> **The task**
Every line in the listing below from the one with "# Dark weathered grey shared by every part" through the one with "ob = bpy.data.objects.new(name, me)" is to be reproduced exactly, both ends included; leave out the rest.

> **Source material**
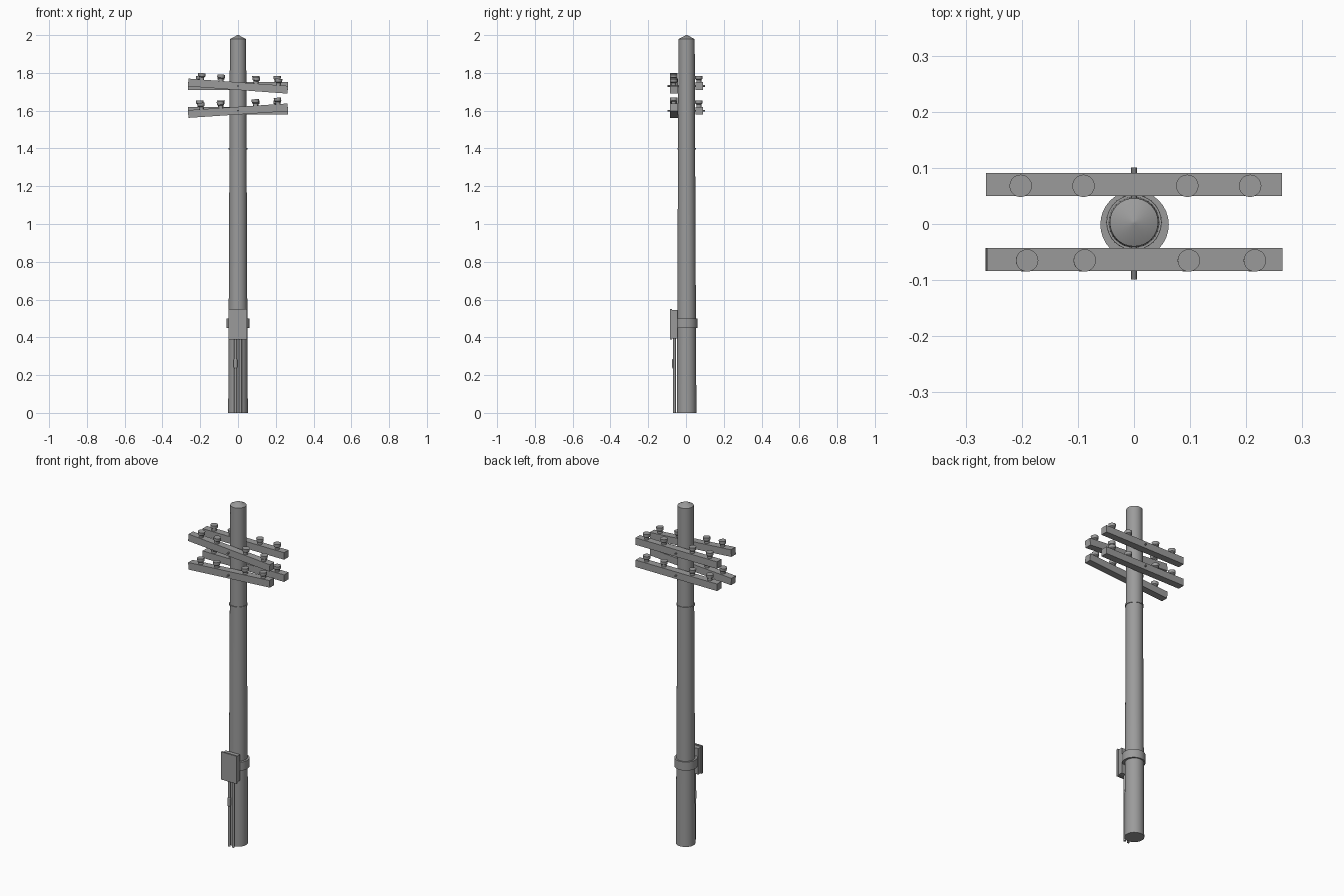
import bpy, math
from mathutils import Matrix

if "Cube" in bpy.data.objects:
    bpy.data.objects.remove(bpy.data.objects["Cube"])

PY = 0.003  # pole axis offset in y

# Dark weathered grey shared by every part
GREY = bpy.data.materials.new("dark_grey")
GREY.diffuse_color = (0.33, 0.33, 0.33, 1)
GREY.use_nodes = True
GREY.node_tree.nodes["Principled BSDF"].inputs["Base Color"].default_value = GREY.diffuse_color


def finish(name, verts, faces, smooth=True, matrix=None):
    me = bpy.data.meshes.new(name)
    me.from_pydata(verts, [], faces)
    me.materials.append(GREY)
    ob = bpy.data.objects.new(name, me)
    bpy.context.collection.objects.link(ob)
    if matrix:
        ob.matrix_world = matrix
    if smooth:
        bpy.ops.object.select_all(action='DESELECT')
        ob.select_set(True)
        bpy.context.view_layer.objects.active = ob
        bpy.ops.object.shade_smooth_by_angle(angle=math.radians(28))
    return ob


def lathe(name, profile, n=24, matrix=None):
    """Closed solid turned from (radius, z) points, bottom to top."""
    verts = [(r * math.cos(2 * math.pi * i / n), r * math.sin(2 * math.pi * i / n), z)
             for r, z in profile for i in range(n)]
    faces = [(k * n + i, k * n + (i + 1) % n, (k + 1) * n + (i + 1) % n, (k + 1) * n + i)
             for k in range(len(profile) - 1) for i in range(n)]
    last = (len(profile) - 1) * n
    faces += [tuple(reversed(range(n))), tuple(range(last, last + n))]
    return finish(name, verts, faces, True, matrix)


def box(name, size, matrix):
    x, y, z = (s / 2 for s in size)
    v = [(-x, -y, -z), (x, -y, -z), (x, y, -z), (-x, y, -z),
         (-x, -y, z), (x, -y, z), (x, y, z), (-x, y, z)]
    f = [(3, 2, 1, 0), (4, 5, 6, 7), (0, 1, 5, 4), (1, 2, 6, 5), (2, 3, 7, 6), (3, 0, 4, 7)]
    return finish(name, v, f, False, matrix)


def at(x, y, z):
    return Matrix.Translation((x, y, z))


# Tapered pole with shallow conical top
lathe("pole", [(0.052, 0), (0.047, 1.0), (0.043, 1.979), (0.003, 2.0)], 32, at(0, PY, 0))

# Metal bands
lathe("lower_band", [(0.061, 0.45), (0.061, 0.50)], 32, at(0.001, -0.001, 0))
lathe("upper_ring", [(0.049, 1.395), (0.049, 1.402)], 32, at(0, PY, 0))

# Crossarms, insulators and through bolts
INSULATOR = [(0.013, -0.003), (0.013, 0.012), (0.019, 0.017), (0.020, 0.034)]
arms = [("upper_front_arm", -0.063, 1.73, 4.2, (-0.195, -0.092, 0.094, 0.212)),
        ("upper_back_arm", 0.070, 1.73, 0, (-0.202, -0.09, 0.095, 0.207)),
        ("lower_front_arm", -0.063, 1.60, -3.8, (-0.193, -0.09, 0.095, 0.213)),
        ("lower_back_arm", 0.070, 1.60, 0, (-0.202, -0.09, 0.095, 0.207))]
for name, y, z, tilt, xs in arms:
    m = at(0, y, z) @ Matrix.Rotation(math.radians(tilt), 4, 'Y')
    box(name, (0.528, 0.041, 0.041), m)
    for i, x in enumerate(xs):
        lathe(f"{name}_insulator_{i + 1}", INSULATOR, 20, m @ at(x, -0.002, 0.0205))
for label, z in (("upper", 1.73), ("lower", 1.60)):
    lathe(f"{label}_bolt", [(0.005, -0.099), (0.005, 0.101)], 10,
          at(0, 0, z) @ Matrix.Rotation(math.radians(-90), 4, 'X'))

# Junction box with lid
box("junction_box", (0.092, 0.030, 0.152), at(-0.001, -0.061, 0.47))
box("junction_box_lid", (0.099, 0.010, 0.162), at(-0.001, -0.079, 0.47))

# Two conduits running from the box to the ground, one with a coupling
for label, x in (("left", -0.013), ("right", 0.013)):
    lathe(f"{label}_conduit", [(0.007, 0), (0.007, 0.40)], 12, at(x, -0.061, 0))
lathe("conduit_coupling", [(0.007, 0.236), (0.010, 0.241), (0.010, 0.281), (0.007, 0.286)],
      12, at(-0.013, -0.063, 0))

> **Answer to the problem**
# Dark weathered grey shared by every part
GREY = bpy.data.materials.new("dark_grey")
GREY.diffuse_color = (0.33, 0.33, 0.33, 1)
GREY.use_nodes = True
GREY.node_tree.nodes["Principled BSDF"].inputs["Base Color"].default_value = GREY.diffuse_color


def finish(name, verts, faces, smooth=True, matrix=None):
    me = bpy.data.meshes.new(name)
    me.from_pydata(verts, [], faces)
    me.materials.append(GREY)
    ob = bpy.data.objects.new(name, me)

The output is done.